It’s hard to believe, but the iPhone isn’t even four years old. Yet in that short amount of time, developers have created more than 350,000 apps to make our lives easier. Think about it. How did we ever get by without Flixster, Shazam, Urbanspoon, and, most importantly, Angry Birds? Now the United States Department of Labor (DOL) has gotten into the game and created an app that makes it easier for employees to sue their employers for wage and hour violations.

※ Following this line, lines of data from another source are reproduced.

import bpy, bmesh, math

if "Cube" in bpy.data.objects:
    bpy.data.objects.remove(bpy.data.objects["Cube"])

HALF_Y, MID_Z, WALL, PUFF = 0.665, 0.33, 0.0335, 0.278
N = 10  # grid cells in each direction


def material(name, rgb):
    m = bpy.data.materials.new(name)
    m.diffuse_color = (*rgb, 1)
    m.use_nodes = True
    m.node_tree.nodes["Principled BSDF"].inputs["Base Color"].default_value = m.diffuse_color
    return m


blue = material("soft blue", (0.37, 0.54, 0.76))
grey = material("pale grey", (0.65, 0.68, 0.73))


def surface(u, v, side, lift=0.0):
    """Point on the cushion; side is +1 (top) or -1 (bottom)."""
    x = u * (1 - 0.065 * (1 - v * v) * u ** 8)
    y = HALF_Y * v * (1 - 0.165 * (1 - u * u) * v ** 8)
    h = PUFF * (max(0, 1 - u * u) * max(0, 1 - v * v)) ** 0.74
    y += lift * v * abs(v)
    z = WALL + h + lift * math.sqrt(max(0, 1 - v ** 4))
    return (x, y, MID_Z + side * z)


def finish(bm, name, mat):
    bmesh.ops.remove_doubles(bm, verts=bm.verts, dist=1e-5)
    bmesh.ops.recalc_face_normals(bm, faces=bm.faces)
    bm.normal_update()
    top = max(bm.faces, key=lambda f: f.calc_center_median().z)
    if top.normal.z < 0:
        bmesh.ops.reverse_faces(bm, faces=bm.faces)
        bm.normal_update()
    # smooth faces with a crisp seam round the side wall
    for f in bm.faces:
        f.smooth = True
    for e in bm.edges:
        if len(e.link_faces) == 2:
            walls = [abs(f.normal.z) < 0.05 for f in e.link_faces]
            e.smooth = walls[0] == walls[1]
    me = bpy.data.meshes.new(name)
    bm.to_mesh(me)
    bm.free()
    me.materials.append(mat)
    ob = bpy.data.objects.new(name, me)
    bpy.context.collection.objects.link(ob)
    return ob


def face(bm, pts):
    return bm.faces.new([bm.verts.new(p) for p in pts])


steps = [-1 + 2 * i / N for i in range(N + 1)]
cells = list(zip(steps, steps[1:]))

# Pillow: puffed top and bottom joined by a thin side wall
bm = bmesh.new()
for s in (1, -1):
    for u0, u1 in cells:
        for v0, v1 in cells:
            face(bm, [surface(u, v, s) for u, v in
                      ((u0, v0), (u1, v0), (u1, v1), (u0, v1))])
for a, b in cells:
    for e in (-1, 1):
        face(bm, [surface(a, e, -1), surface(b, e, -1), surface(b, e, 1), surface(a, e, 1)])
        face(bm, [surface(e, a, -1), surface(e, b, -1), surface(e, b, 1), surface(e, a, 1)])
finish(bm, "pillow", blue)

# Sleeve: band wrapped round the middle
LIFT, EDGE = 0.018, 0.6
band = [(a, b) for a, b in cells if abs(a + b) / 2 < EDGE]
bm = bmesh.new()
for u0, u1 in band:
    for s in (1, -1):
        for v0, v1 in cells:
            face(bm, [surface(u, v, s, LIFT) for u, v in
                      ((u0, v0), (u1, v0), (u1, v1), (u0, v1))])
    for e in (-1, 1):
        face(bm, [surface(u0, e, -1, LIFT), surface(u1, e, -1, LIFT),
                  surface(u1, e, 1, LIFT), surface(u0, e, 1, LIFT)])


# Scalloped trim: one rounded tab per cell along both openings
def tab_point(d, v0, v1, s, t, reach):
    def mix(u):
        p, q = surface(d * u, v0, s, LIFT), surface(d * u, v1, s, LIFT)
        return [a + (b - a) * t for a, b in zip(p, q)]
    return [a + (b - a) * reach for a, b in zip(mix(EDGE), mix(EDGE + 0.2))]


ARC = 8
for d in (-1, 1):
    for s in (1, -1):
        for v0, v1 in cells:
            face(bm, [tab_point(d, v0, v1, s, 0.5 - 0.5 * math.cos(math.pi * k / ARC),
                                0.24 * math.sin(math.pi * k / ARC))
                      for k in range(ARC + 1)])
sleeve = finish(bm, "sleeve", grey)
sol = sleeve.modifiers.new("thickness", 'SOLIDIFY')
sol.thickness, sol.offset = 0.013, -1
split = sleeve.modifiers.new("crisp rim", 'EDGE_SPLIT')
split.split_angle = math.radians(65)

On May 9, 2011, the DOL announced the launch of a new smart-phone app that allows employees to track their work hours separate from the records kept by their employers. The application, available in English and Spanish, allows users to track regular work hours, break time and overtime hours for one or more employers. Employees can add comments to the information they input and view and email time reports directly from the app. In addition, the app features links to wage law sections of the DOL’s website and a “Contact Us” button that allows users to call or email the DOL’s Wage & Hour Division. The DOL has emphasized that this information could prove useful during investigations where employers have failed to maintain accurate employment records.

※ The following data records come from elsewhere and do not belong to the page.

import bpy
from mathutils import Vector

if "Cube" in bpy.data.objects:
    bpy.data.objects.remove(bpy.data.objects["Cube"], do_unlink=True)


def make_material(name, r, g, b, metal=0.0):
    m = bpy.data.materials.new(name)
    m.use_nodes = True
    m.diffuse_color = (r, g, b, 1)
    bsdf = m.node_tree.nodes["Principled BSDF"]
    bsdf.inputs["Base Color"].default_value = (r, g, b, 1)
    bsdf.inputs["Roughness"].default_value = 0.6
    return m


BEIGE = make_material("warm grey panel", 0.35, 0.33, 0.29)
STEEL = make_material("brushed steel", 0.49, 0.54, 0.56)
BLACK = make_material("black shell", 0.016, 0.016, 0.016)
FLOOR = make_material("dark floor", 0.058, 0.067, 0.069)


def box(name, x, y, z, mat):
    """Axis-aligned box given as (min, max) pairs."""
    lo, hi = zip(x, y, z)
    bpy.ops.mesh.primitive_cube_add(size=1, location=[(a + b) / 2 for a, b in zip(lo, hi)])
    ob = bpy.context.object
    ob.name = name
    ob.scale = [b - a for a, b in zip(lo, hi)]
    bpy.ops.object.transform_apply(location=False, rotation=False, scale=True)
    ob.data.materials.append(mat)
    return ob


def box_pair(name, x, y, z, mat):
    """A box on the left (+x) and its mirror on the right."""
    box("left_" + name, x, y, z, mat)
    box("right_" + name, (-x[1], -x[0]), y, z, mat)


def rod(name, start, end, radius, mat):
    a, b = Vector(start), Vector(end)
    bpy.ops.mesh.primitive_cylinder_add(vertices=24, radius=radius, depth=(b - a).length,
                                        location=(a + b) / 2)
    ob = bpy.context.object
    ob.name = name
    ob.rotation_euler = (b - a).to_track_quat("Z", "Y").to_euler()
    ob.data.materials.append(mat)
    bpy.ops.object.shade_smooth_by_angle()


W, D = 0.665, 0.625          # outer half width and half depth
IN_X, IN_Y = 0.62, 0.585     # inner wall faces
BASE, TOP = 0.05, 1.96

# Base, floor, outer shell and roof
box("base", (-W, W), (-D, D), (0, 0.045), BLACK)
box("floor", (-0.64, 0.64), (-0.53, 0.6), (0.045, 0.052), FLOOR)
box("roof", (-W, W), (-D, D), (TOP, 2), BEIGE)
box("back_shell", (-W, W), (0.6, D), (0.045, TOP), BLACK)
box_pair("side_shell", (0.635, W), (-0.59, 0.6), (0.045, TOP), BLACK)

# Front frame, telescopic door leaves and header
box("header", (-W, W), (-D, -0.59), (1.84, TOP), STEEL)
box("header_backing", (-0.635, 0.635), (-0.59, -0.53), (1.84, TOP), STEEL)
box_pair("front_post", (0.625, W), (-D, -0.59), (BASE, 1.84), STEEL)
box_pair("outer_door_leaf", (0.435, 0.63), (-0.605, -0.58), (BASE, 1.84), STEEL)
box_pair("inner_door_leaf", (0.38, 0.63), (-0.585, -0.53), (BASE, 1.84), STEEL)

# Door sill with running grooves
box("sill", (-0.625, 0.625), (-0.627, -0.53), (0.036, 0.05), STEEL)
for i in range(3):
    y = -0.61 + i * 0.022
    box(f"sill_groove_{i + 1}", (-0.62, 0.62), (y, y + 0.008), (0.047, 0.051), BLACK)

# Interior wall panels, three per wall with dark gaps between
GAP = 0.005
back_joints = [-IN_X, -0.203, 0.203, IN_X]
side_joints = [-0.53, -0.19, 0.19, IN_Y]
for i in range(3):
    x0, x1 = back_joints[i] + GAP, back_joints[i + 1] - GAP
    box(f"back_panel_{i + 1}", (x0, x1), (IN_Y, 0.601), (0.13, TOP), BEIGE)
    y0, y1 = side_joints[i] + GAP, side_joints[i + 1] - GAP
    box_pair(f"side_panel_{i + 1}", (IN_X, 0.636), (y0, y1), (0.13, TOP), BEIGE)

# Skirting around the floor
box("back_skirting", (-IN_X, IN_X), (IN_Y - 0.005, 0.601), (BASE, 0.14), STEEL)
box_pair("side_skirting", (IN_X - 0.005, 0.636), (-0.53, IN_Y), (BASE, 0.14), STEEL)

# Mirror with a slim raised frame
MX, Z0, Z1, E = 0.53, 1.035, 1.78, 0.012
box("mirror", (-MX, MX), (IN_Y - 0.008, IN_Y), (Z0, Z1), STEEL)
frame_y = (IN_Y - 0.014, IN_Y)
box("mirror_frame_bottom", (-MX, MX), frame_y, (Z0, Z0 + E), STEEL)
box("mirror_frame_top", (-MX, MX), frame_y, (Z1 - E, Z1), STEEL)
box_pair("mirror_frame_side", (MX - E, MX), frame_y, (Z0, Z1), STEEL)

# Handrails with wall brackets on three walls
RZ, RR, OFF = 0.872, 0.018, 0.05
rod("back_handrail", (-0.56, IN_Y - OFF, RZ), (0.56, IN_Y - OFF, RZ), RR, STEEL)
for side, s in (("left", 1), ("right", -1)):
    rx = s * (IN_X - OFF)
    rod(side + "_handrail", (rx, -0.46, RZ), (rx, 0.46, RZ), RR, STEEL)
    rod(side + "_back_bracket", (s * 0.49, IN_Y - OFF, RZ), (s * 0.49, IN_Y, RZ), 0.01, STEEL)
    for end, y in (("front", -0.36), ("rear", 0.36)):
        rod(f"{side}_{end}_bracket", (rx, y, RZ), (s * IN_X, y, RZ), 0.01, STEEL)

Employees can download the app from iTunes ( It’s currently compatible with the iPhone, iPod Touch, and iPad. The DOL is continuing to develop similar versions for other smart-phone platforms, such as Android and BlackBerry. According to the DOL, future updates could include features to track tips, commission, bonuses, deductions, holiday pay, pay for weekends, shift differentials and pay for regular days of rest.

Since the app is so new, it remains to be seen how much of a role it may actually play in future wage and hour litigation. Employers can and should reduce the risk that the app becomes a real weapon for employees by accurately tracking work hours and making sure employees are paid properly and on time.

Thanks to BRR intern Jennifer Unter for help putting this post together.